There are definitely seasons to life. I would say especially after a loss and even more so after the loss of your child. It is complicated because the seasons of grief do not go in order and many times repeat. One would think you would have a favorite season just like spring, summer, fall and winter. But with the seasons of grief there are no favorites.

Grief is confusing.
It is unpredictable.
Always changing.
Emotional.
Sad.
But happy.

We all go through it. Grief is not just associated with a child loss. It can be a job, an animal, a parent, friend, your health, or anything. It is something you are attached to that you no longer have . . . a loss. It is a season in your life.

Grief is never easy.

It does not come with a manual.

The only thing that is predictable about grief is that we will all go through it. We know there are five stages: denial, anger, bargaining, depression, and acceptance. There is no guarantee the order you will go through them or how many times. The one thing we know is it will be a season of your life, or in my case, multiple seasons.

Grief is known to run the show if you let it. You cannot control grief and there is nothing normal about it. I have learned if you do not deal with grief it will deal with you. I thought I was working through my grief but then, all of a sudden, grief throw me a fast ball with two strikes and I was OUT! I was an emotional mess, I felt numb again, and my grief process started all over.

There are seasons you will feel happy, but then sad that you are feeling happy. You will be confused, emotional, depressed, anxious, scared, dazed, and that will all happen before noon. Oh, how I wish I could tell you grief will be quick and easy with no emotional rollercoaster rides. But, it is nothing like that. Each one of us will deal with grief differently.
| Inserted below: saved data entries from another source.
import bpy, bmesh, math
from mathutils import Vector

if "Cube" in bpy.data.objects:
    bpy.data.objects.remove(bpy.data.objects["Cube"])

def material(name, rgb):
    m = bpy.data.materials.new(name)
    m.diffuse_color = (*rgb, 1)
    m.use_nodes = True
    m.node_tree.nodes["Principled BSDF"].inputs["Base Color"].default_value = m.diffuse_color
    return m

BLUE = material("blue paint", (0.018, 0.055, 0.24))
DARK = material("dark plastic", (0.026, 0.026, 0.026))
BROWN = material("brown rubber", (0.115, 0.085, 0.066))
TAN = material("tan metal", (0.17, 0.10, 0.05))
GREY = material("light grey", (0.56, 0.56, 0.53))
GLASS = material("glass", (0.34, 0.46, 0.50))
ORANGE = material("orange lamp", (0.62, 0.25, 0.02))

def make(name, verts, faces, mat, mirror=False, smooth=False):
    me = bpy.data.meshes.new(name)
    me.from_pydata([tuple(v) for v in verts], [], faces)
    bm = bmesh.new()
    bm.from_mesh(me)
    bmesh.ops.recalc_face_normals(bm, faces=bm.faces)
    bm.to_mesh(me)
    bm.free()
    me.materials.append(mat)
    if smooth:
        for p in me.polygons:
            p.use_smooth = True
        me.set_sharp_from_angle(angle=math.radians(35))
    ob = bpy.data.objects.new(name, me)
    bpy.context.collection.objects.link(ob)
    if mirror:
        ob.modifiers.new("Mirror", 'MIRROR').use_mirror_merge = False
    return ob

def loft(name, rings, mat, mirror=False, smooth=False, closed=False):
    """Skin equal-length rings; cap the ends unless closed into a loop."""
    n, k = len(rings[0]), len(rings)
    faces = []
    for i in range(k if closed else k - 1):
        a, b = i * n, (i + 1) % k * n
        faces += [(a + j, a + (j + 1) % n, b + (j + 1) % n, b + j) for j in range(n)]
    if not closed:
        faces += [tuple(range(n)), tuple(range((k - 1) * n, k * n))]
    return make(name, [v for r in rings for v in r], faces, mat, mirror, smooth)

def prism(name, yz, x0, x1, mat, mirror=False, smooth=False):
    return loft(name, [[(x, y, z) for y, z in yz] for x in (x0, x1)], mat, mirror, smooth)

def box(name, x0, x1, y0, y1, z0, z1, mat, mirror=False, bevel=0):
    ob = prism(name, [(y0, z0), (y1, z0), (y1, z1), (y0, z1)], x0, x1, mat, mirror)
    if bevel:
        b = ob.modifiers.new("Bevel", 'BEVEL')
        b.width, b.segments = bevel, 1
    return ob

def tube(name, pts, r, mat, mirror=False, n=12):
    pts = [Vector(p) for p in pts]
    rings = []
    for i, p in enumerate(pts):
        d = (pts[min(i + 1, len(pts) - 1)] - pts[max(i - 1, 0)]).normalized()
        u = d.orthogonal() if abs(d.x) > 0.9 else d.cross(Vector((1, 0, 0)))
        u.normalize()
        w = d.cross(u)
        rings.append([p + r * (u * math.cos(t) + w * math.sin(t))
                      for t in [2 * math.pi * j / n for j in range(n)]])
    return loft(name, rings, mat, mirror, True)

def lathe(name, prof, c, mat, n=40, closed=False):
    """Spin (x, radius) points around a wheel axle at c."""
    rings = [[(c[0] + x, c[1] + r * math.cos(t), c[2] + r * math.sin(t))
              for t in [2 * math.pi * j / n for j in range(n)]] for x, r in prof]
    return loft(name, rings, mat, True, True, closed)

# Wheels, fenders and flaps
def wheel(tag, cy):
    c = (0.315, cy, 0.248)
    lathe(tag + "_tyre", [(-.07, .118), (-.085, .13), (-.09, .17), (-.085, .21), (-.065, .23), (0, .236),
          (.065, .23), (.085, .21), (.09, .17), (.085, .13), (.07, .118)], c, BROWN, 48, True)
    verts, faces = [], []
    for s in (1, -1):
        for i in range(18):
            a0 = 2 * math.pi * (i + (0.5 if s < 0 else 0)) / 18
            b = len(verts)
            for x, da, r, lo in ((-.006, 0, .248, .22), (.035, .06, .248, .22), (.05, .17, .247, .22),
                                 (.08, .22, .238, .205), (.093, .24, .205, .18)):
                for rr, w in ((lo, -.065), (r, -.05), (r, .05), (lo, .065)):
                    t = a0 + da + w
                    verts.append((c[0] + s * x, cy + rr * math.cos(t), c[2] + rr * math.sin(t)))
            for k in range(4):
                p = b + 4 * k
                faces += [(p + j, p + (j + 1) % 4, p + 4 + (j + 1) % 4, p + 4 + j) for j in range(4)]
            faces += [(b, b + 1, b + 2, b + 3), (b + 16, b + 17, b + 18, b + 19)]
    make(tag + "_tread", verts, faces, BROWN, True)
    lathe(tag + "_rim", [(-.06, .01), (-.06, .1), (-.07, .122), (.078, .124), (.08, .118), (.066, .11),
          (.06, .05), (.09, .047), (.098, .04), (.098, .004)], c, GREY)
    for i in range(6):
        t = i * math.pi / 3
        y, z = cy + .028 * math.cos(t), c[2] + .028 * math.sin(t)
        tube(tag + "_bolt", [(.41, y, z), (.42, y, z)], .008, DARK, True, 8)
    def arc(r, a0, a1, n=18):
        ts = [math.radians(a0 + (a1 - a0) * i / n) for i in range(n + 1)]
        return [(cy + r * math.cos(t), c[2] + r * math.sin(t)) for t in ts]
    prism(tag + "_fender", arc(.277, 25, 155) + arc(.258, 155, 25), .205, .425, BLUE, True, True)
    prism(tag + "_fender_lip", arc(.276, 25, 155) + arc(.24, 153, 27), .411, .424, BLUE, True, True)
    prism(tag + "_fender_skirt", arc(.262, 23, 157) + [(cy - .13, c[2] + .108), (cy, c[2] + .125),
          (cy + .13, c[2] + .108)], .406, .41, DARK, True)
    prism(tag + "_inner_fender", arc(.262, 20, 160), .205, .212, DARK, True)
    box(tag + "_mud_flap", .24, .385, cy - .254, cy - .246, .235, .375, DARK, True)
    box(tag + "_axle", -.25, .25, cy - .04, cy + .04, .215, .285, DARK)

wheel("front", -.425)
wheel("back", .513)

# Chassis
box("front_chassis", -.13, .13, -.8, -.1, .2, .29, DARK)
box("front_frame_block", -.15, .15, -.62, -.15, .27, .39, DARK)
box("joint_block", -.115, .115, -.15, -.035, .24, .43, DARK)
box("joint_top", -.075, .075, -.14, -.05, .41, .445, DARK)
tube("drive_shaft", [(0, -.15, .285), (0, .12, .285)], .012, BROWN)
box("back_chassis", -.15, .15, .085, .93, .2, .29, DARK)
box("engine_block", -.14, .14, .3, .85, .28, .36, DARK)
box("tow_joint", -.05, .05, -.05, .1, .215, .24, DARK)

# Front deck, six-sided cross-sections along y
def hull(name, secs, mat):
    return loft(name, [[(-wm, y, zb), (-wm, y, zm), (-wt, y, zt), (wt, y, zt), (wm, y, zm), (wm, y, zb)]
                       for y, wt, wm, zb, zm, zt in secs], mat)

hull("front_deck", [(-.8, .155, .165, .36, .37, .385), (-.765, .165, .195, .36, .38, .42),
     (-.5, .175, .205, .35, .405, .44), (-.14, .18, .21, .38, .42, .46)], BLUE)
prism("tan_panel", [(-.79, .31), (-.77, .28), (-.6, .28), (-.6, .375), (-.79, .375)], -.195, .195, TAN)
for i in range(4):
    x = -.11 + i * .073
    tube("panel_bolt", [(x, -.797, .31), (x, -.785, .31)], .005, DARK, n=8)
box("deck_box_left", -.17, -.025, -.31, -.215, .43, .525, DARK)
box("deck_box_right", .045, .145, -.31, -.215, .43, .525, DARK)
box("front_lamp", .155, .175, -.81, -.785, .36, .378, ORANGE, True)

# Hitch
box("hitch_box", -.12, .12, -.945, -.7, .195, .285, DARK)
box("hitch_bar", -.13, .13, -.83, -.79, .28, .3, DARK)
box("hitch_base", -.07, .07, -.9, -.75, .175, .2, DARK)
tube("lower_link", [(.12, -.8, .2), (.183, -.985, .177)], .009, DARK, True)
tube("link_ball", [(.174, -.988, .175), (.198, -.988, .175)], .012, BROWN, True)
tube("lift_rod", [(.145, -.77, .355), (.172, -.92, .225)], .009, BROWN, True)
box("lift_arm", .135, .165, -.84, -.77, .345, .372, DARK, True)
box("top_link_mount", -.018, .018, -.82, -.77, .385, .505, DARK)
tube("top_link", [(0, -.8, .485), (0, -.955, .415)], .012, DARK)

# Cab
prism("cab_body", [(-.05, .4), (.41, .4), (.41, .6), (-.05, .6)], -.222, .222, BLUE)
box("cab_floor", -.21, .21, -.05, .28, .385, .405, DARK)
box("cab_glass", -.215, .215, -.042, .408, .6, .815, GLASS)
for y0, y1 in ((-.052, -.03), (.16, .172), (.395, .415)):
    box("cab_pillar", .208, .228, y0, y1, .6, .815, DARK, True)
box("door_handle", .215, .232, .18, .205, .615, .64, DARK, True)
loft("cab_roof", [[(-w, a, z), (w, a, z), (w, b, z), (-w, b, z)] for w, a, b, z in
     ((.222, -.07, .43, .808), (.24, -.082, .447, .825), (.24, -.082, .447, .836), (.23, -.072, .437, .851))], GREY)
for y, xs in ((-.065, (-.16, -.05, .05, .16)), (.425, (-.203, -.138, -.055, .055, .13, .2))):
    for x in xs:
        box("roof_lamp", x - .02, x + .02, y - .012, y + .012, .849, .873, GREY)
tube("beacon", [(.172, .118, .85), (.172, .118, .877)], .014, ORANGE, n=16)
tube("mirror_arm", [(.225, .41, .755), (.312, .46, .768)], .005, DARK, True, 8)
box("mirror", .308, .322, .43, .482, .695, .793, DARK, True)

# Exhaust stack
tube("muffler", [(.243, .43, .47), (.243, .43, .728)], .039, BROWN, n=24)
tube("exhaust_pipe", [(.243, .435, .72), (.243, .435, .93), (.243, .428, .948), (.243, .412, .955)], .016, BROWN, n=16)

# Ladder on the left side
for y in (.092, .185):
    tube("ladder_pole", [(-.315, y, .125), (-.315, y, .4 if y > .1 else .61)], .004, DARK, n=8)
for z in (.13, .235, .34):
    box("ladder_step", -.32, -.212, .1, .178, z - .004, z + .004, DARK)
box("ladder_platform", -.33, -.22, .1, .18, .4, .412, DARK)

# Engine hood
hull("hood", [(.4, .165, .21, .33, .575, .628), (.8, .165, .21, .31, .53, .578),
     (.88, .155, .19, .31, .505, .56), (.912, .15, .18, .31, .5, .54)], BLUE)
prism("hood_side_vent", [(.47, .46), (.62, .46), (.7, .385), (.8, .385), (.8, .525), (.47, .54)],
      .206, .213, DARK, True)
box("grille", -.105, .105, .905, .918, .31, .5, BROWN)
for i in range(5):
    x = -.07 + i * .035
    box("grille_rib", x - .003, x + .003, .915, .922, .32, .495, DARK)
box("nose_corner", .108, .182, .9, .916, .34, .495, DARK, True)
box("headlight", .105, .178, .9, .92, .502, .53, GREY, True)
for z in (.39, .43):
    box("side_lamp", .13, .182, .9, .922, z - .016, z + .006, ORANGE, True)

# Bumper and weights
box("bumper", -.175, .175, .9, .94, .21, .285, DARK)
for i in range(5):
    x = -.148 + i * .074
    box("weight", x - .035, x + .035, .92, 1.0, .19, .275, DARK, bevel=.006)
Some will turn to a counselor, a pastor, friend, or someone who has walked in their shoes. Others will turn and spiral out of control. They may start drinking, using drugs, become severely depressed, have anger issues, or just feel like they can’t live without their loved one. It is a season they are going through and with help, they will hopefully work through their losses. Unfortunately grief can be ugly and very hard to understand.

Your body will ache you will physically feel sick to the point you think there is something severely wrong. Grief disrupts your balance and causes physical pain. I remember a constant aching pain I felt in my heart the days after my son Tyler’s accident. When I went to the doctor he said the pain is from “heart break”. My heart was actually aching from losing Tyler and that was the terrible pain I was feeling! It amazes me that our bodies deals with loss in that way.

Grief will make you feel out of control, numb, and you may think you are going crazy. The night I lost my son, my normal left and my new season started.

I am here to tell you, you will get through this.

You are not going crazy.

It is OK to feel numb, it is part of the process.

You do not have to know all the answers.

Just know you have to go through the motions.

Be patient and give yourself time to grieve.

You are just going through a season.

You may also like:

This is Grief

There’s No Wrong Way to Grieve

Grief Is So Hard. But If You’re Grieving, I’m Happy For You

Missy Hillmer

Missy Hillmer is a writer, photographer, wife, mother, creative lady whose mind is constantly on the go. She loves coffee, dark chocolate especially with nuts, music soothes her soul and being outside in the sun recharges her body. She has an angel in Heaven. Her faith is what gets her through each day. Since her son Tyler’s accident she is passionate about telling her story with the hope that it will help or inspire at least one person who has lost a child.